Homeownership Series: The (Not So) Scary Loan Application
Now that you’ve finished your wish list, you’ve got a good idea of what you’re looking for in a new home.
You may be dreading what comes next (the loan process!), but there’s nothing to fear. We’ve compiled a few things you can expect to encounter along the way, and some items you should have ready to submit with your application.
How long does the home buying process take?
The entire process can take 30-45 days. The length of time depends on how quickly application information can be documented and verified, and whether you have already found a home or are just beginning to look for one.
What documentation is required for my application?

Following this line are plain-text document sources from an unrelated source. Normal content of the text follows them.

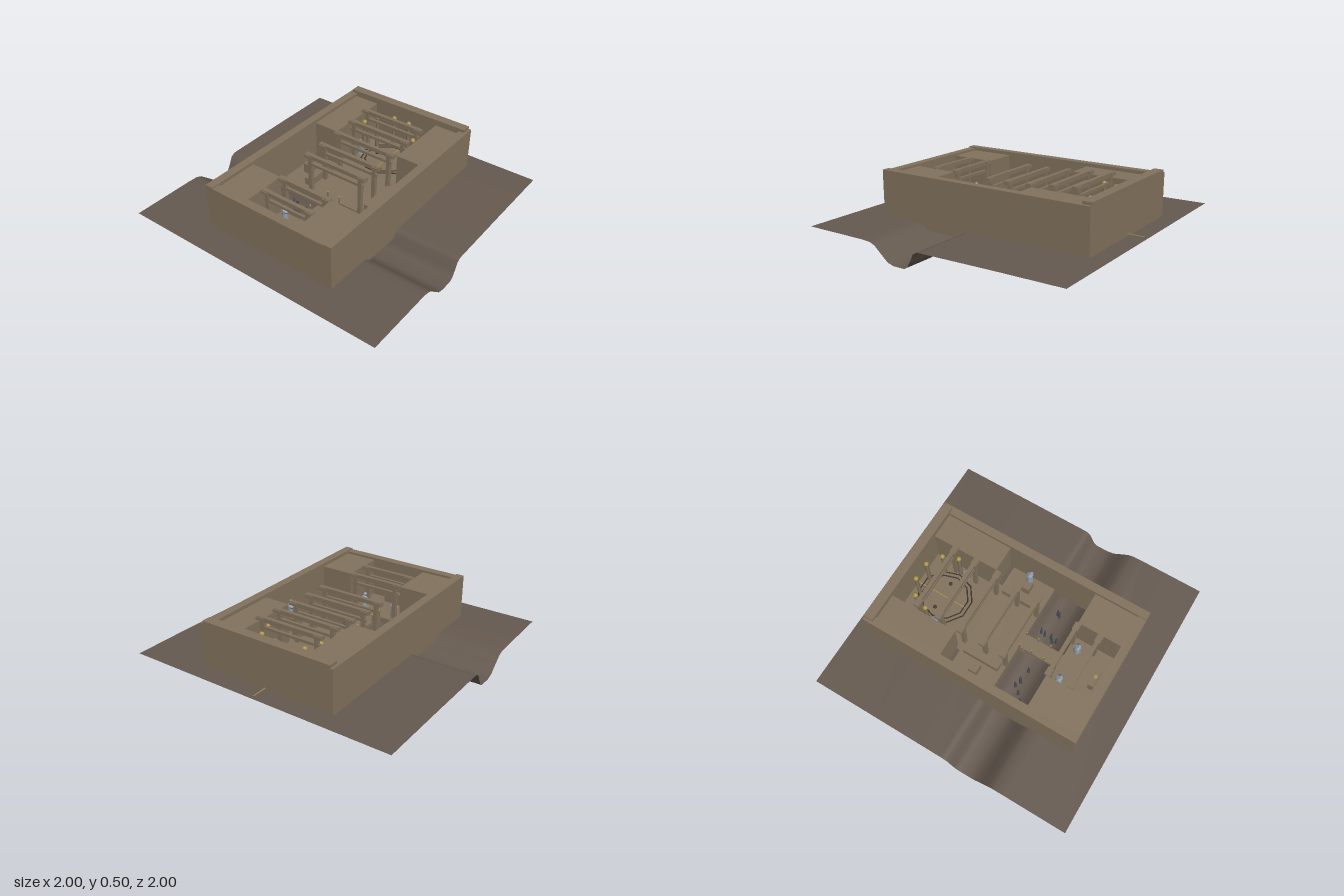
import * as THREE from 'three';

const make = (name, color) => Object.assign(new THREE.MeshStandardMaterial({ color }), { name });

export function createModel() {
  const root = new THREE.Group();
  const stone = make('sandy stone', 0x83735e);
  const earth = make('dark earth', 0x665a50);
  earth.side = THREE.DoubleSide;
  const brass = make('brass', 0xa8924a);
  const crystal = make('pale blue stone', 0x8d9aa8);
  const slate = make('slate', 0x4c5058);
  const dark = make('dark inlay', 0x443b31);

  const add = (name, geometry, material, x = 0, y = 0, z = 0, parent = root) => {
    const m = new THREE.Mesh(geometry, material);
    m.name = name;
    m.position.set(x, y, z);
    parent.add(m);
    return m;
  };
  // Box given by its limits on each axis
  const block = (name, x0, x1, y0, y1, z0, z1, material = stone, parent = root) =>
    add(name, new THREE.BoxGeometry(x1 - x0, y1 - y0, z1 - z0), material,
      (x0 + x1) / 2, (y0 + y1) / 2, (z0 + z1) / 2, parent);
  // Same box on both sides of x = 0
  const pair = (name, x0, x1, ...rest) => {
    block(name, x0, x1, ...rest);
    block(name, -x1, -x0, ...rest);
  };

  // Ground sheet with a ravine running across it
  const profile = [[-1, 0.16], [-0.5, 0.157], [0.03, 0.15], [0.06, 0.146], [0.085, 0.13], [0.11, 0.08],
    [0.135, 0.035], [0.16, 0.021], [0.25, 0.02], [0.3, 0.034], [0.36, 0.085], [0.41, 0.127],
    [0.45, 0.142], [0.52, 0.146], [1, 0.146]];
  const ground = new THREE.PlaneGeometry(2, 2, 1, profile.length - 1).rotateX(-Math.PI / 2);
  profile.forEach(([z, y], i) => {
    for (let j = 0; j < 2; j++) {
      ground.attributes.position.setY(i * 2 + j, y);
      ground.attributes.position.setZ(i * 2 + j, z);
    }
  });
  ground.computeVertexNormals();
  add('ground', ground, earth);

  // Outer walls
  pair('sideWall', 0.46, 0.52, 0.1, 0.475, -0.87, 0.78);
  block('frontWall', -0.46, 0.46, 0.1, 0.467, 0.72, 0.78);
  block('backWall', -0.46, 0.46, 0.1, 0.475, -0.87, -0.8);
  block('backCoping', -0.5, 0.5, 0.475, 0.496, -0.87, -0.8);

  // Solid masses beside the end rooms, and the room floors
  pair('northMass', 0.265, 0.46, 0.13, 0.45, -0.8, -0.29);
  pair('southMass', 0.215, 0.46, 0.13, 0.45, 0.39, 0.72);
  block('northFloor', -0.265, 0.265, 0.13, 0.165, -0.8, -0.29);
  block('passageFloor', -0.29, 0.29, 0.13, 0.165, -0.29, -0.26);
  block('middleFloor', -0.46, 0.46, 0.13, 0.165, -0.26, 0.085);
  block('southFloor', -0.215, 0.215, 0.13, 0.165, 0.39, 0.72);

  // Gates: posts, tie beam, lintel and end caps
  const gate = (z, half, top) => {
    const g = new THREE.Group();
    g.name = 'gate';
    block('lintel', -half, half, top - 0.03, top, z - 0.014, z + 0.014, stone, g);
    block('tieBeam', -half + 0.02, half - 0.02, top - 0.085, top - 0.065, z - 0.01, z + 0.01, stone, g);
    for (const s of [-1, 1]) {
      add('post', new THREE.BoxGeometry(0.028, top - 0.19, 0.028), stone,
        s * (half - 0.045), (top + 0.13) / 2, z, g);
      add('endCap', new THREE.BoxGeometry(0.06, 0.02, 0.044), stone,
        s * (half - 0.03), top - 0.015, z, g);
    }
    root.add(g);
  };
  gate(-0.61, 0.26, 0.5);
  gate(-0.44, 0.26, 0.487);
  gate(-0.265, 0.26, 0.47);
  gate(-0.09, 0.26, 0.46);
  gate(0.07, 0.26, 0.46);
  gate(0.395, 0.215, 0.46);
  gate(0.567, 0.215, 0.46);

  // Middle room benches and pedestals
  pair('bench', 0.235, 0.292, 0.165, 0.22, -0.23, 0.05);
  pair('pedestal', 0.325, 0.395, 0.125, 0.24, -0.125, -0.06);

  // Bridge over the ravine with brass-topped rail posts
  block('bridgeDeck', -0.055, 0.055, 0.14, 0.17, 0.08, 0.39);
  for (const z of [0.115, 0.37]) block('bridgePier', -0.06, 0.06, 0, 0.14, z - 0.016, z + 0.016);
  for (const z of [0.09, 0.185, 0.285, 0.38]) for (const x of [-0.05, 0.05]) {
    block('railPost', x - 0.004, x + 0.004, 0.17, 0.22, z - 0.004, z + 0.004);
    add('railKnob', new THREE.SphereGeometry(0.007, 8, 6), brass, x, 0.224, z);
  }

  // Altar in the south room
  block('altar', -0.07, 0.07, 0.165, 0.25, 0.645, 0.685);
  add('altarBowl', new THREE.CylinderGeometry(0.014, 0.008, 0.015, 8), brass, 0, 0.257, 0.667);

  // Circle in the north room floor, ringed with brass-topped pillars
  for (const r of [0.2, 0.17]) {
    add('floorRing', new THREE.TorusGeometry(r, 0.005, 4, 10).rotateX(Math.PI / 2), dark, 0, 0.168, -0.57);
  }
  for (const [x, z] of [[0.215, -0.57], [0.172, -0.68], [0.065, -0.745]]) for (const s of [-1, 1]) {
    add('pillar', new THREE.CylinderGeometry(0.012, 0.015, 0.24, 8), stone, s * x, 0.285, z);
    add('pillarOrb', new THREE.SphereGeometry(0.019, 10, 8), brass, s * x, 0.415, z);
  }
  for (const x of [-0.105, 0.105]) {
    add('floorStud', new THREE.CylinderGeometry(0.014, 0.014, 0.01, 8), dark, x, 0.17, -0.59);
  }
  block('brassStrip', -0.003, 0.003, 0.168, 0.171, -0.98, -0.4, brass);

  // Small weathered statues
  for (const [x, y, z] of [[-0.205, 0.165, -0.515], [0.21, 0.165, -0.515], [0.405, 0.24, -0.095],
    [-0.13, 0.165, 0.455], [0.13, 0.165, 0.455]]) {
    const g = new THREE.Group();
    g.name = 'statue';
    g.position.set(x, y, z);
    add('body', new THREE.CylinderGeometry(0.018, 0.028, 0.08, 6), crystal, 0, 0.04, 0, g);
    add('shoulders', new THREE.IcosahedronGeometry(0.027, 0), crystal, 0, 0.08, 0, g).scale.x = 1.2;
    add('head', new THREE.IcosahedronGeometry(0.016, 0), crystal, 0, 0.115, 0.008, g);
    root.add(g);
  }

  // Spikes standing in the ravine
  for (const [x, z] of [[-0.365, 0.28], [-0.32, 0.24], [-0.28, 0.192], [-0.24, 0.21], [-0.23, 0.205],
    [-0.14, 0.22], [0.165, 0.148], [0.16, 0.18], [0.165, 0.232], [0.14, 0.252], [0.152, 0.28],
    [0.35, 0.182], [0.34, 0.2]]) {
    add('spike', new THREE.CylinderGeometry(0.004, 0.013, 0.12, 6), slate, x, 0.07, z);
  }
  return root;
}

After applying for a mortgage, your lender will require documentation from you. This can include:
Income/Employment Information for the last 2 years
– Two most recent pay stubs along with W-2’s for the past two years
– If self-employed, income tax returns for the past two years
– Documentation regarding any other income source (retirement, annuity, SSI, etc.)
– Bank statements for the last two months
– Most recent 401K and/or IRA/Annuity statement (if applicable)
How much do I need for a down payment?
A down payment is always required when buying a home, though the amount required will depend on the type of loan. Don’t worry if you don’t have 20% to put down; there are several programs that work with buyers who have a smaller down payment such as FHA and Utah Housing. Be sure to ask your loan officer if these programs may be right for you.
What's the difference between a pre-approval and a pre-qualification?
A pre-qualification is sort of an informal agreement between you and your lender. The bank gives their opinion on how much they think they will be able to lend to you based on information that you have provided to them. The lender won’t do any credit checks or income verification at this point. Because this doesn’t consist of any formal applications, the lender can decide not to give you the loan if the info you provide is inaccurate.
A pre-approval is more official. With a pre-approved home loan, the lender will actually check credit history, employment information, assets and liabilities. This can take much of the worry out of looking and keep you focused on searching for homes within your price range. It’s important to note, however, that a pre-approval still does not guarantee you the loan, though the odds are more in your favor than without one.
What is involved in the closing process?
All of the loan and mortgage documents are signed at closing. You can request a copy of these documents as early as 24 hours before your closing, which will give you time to review them carefully and ensure that all of your questions are answered during the signing process. The closing process is usually handled at a title company, and they will handle the transfer of funds during this time as well.
What do I need to bring to the closing?
Any down payment and/or closing costs need to be paid at the time you sign your documents. Funds must be certified in the form of a cashier’s check. Regardless of the amount you are due to pay at closing, personal checks are not accepted.
Keep in mind that this is only a brief overview of what’s involved, and we recommend meeting with a mortgage professional to ensure all of your questions are answered. You can even request more information online. Once you’ve sat down with a loan officer you’ll have a better idea of your price range; and then the home search can begin. Before you get started, though, check back next week for some ways to avoid becoming ‘house poor’.
All loans are subject to approval, restrictions apply, contact bank for details. Zions Bank is a an Equal Housing Lender.